=== Section Start ===

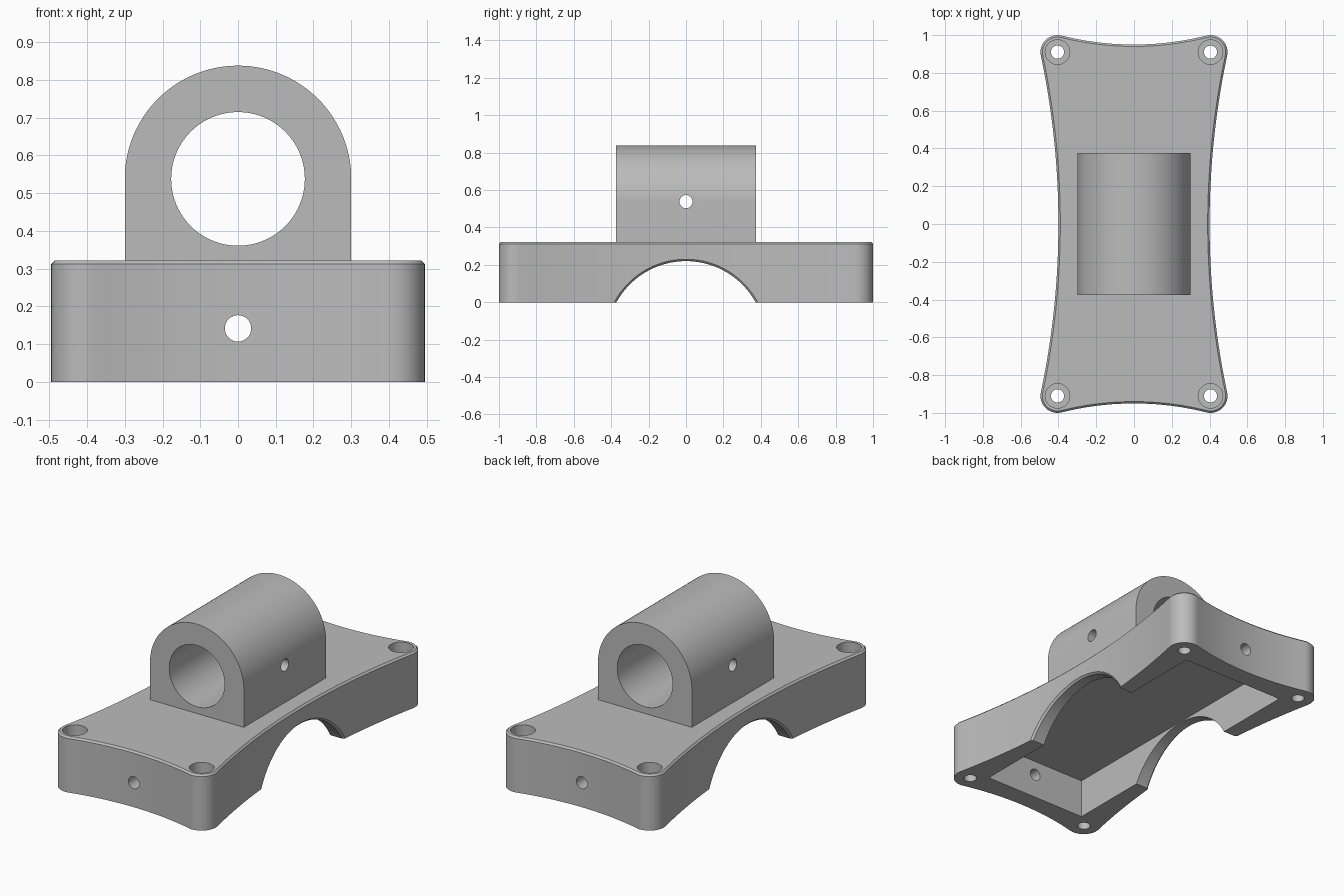
import bpy, bmesh
from math import sin, cos, pi, atan2, hypot
from mathutils import Matrix

cube = bpy.data.objects.get("Cube")
if cube:
    bpy.data.objects.remove(cube, do_unlink=True)

# Single flat grey for every part
grey = bpy.data.materials.new("plain_grey")
grey.use_nodes = True
GREY = (0.5, 0.5, 0.5, 1)
grey.diffuse_color = GREY
grey.node_tree.nodes["Principled BSDF"].inputs["Base Color"].default_value = GREY

# Main dimensions
BASE_TOP, CHAMFER = 0.322, 0.01
HOLE_X, HOLE_Y, CORNER_R = 0.405, 0.91, 0.09
WAIST_X, WAIST_Y = 0.40, 0.95
BORE_Z, BOSS_R, BOSS_Y = 0.538, 0.30, 0.375
SCREW_R = 0.035


def make_object(name, bm):
    bmesh.ops.recalc_face_normals(bm, faces=bm.faces)
    mesh = bpy.data.meshes.new(name)
    bm.to_mesh(mesh)
    bm.free()
    mesh.materials.append(grey)
    obj = bpy.data.objects.new(name, mesh)
    bpy.context.collection.objects.link(obj)
    return obj


def loft(name, rings):
    """Skin a stack of equal-length point rings and cap both ends."""
    bm = bmesh.new()
    loops = [[bm.verts.new(p) for p in ring] for ring in rings]
    for a, b in zip(loops, loops[1:]):
        for i in range(len(a)):
            j = (i + 1) % len(a)
            bm.faces.new((a[i], a[j], b[j], b[i]))
    bm.faces.new(loops[0])
    bm.faces.new(loops[-1])
    return make_object(name, bm)


def cylinder(name, radius, length, centre, axis="Z", segments=64):
    bm = bmesh.new()
    turn = {"X": Matrix.Rotation(pi / 2, 4, "Y"),
            "Y": Matrix.Rotation(pi / 2, 4, "X"), "Z": Matrix()}[axis]
    bmesh.ops.create_cone(bm, cap_ends=True, segments=segments, radius1=radius,
                          radius2=radius, depth=length,
                          matrix=Matrix.Translation(centre) @ turn)
    return make_object(name, bm)


def box(name, size, centre):
    bm = bmesh.new()
    bmesh.ops.create_cube(bm, size=1, matrix=Matrix.Translation(centre)
                          @ Matrix.Diagonal((*size, 1)))
    return make_object(name, bm)


def cut(target, cutters):
    """Subtract each cutter from the target, then discard it."""
    bpy.ops.object.select_all(action="DESELECT")
    target.select_set(True)
    bpy.context.view_layer.objects.active = target
    for cutter in cutters:
        cutter.hide_render = True
        mod = target.modifiers.new("cut", "BOOLEAN")
        mod.operation, mod.solver, mod.object = "DIFFERENCE", "EXACT", cutter
        bpy.ops.object.modifier_apply(modifier=mod.name)
        bpy.data.objects.remove(cutter, do_unlink=True)
    bpy.ops.object.shade_smooth_by_angle(angle=pi / 6)


def arc(cx, cy, r, start, end, steps):
    return [(cx + r * cos(start + (end - start) * i / steps),
             cy + r * sin(start + (end - start) * i / steps)) for i in range(steps + 1)]


# Hollow sides are arcs tangent to the round corners
def tangent_radius(across, along):
    return (along ** 2 + across ** 2 - CORNER_R ** 2) / (2 * (CORNER_R - across))


SIDE_R = tangent_radius(WAIST_X - HOLE_X, HOLE_Y)
END_R = tangent_radius(WAIST_Y - HOLE_Y, HOLE_X)


def outline(inset, z):
    side_c, end_c = WAIST_X + SIDE_R, WAIST_Y + END_R
    a_side = atan2(-HOLE_Y, side_c - HOLE_X)
    a_end = atan2(end_c - HOLE_Y, -HOLE_X)
    quarter = arc(side_c, 0, SIDE_R + inset, pi, pi + a_side, 14)
    quarter += arc(HOLE_X, HOLE_Y, CORNER_R - inset, a_side, a_end, 16)[1:]
    quarter += arc(0, end_c, END_R + inset, a_end - pi, -pi / 2, 10)[1:]
    half = quarter + [(-x, y) for x, y in quarter[-2::-1]]
    full = half + [(x, -y) for x, y in half[-2:0:-1]]
    return [(x, y, z) for x, y in full]


base = loft("base_plate", [outline(0, 0), outline(0, BASE_TOP - CHAMFER),
                           outline(CHAMFER, BASE_TOP)])

# Arched side opening, flared at the hollow outer walls
ARCH_R, ARCH_Z = 0.4245, -0.2045


def arch_ring(side, x, r):
    return [(side * (x + (r * sin(t)) ** 2 / (2 * SIDE_R)), r * sin(t), ARCH_Z + r * cos(t))
            for t in (2 * pi * i / 128 for i in range(128))]


lip, flare = WAIST_X - CHAMFER, 0.03
arch = loft("arch_cutter", [arch_ring(-1, lip + flare, ARCH_R + flare), arch_ring(-1, lip, ARCH_R),
                            arch_ring(1, lip, ARCH_R), arch_ring(1, lip + flare, ARCH_R + flare)])

# Underside pocket, end wall holes and counterbored corner holes
cutters = [box("pocket_cutter", (0.66, 1.68, 0.45), (0, 0, 0)), arch,
           cylinder("end_hole_cutter", SCREW_R, 3, (0, 0, 0.142), "Y", 32)]
for sx in (-1, 1):
    for sy in (-1, 1):
        x, y = sx * HOLE_X, sy * HOLE_Y
        cutters.append(cylinder("screw_cutter", SCREW_R, 1, (x, y, 0), "Z", 32))
        cutters.append(cylinder("counterbore_cutter", 0.065, 0.2, (x, y, BASE_TOP), "Z", 48))
cut(base, cutters)

# Round-topped bearing boss with its bore and cross hole
profile = [(BOSS_R, BASE_TOP)] + arc(0, BORE_Z, BOSS_R, 0, pi, 64) + [(-BOSS_R, BASE_TOP)]
boss = loft("bearing_boss", [[(x, y, z) for x, z in profile] for y in (-BOSS_Y, BOSS_Y)])
cut(boss, [cylinder("bore_cutter", 0.177, 2, (0, 0, BORE_Z), "Y", 96),
           cylinder("cross_hole_cutter", SCREW_R, 2, (0, 0, BORE_Z), "X", 32)])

=== Section End ===

Required action: Copy each line of the preceding material that contains "cutters".

Result below:
def cut(target, cutters):
    for cutter in cutters:
cutters = [box("pocket_cutter", (0.66, 1.68, 0.45), (0, 0, 0)), arch,
        cutters.append(cylinder("screw_cutter", SCREW_R, 1, (x, y, 0), "Z", 32))
        cutters.append(cylinder("counterbore_cutter", 0.065, 0.2, (x, y, BASE_TOP), "Z", 48))
cut(base, cutters)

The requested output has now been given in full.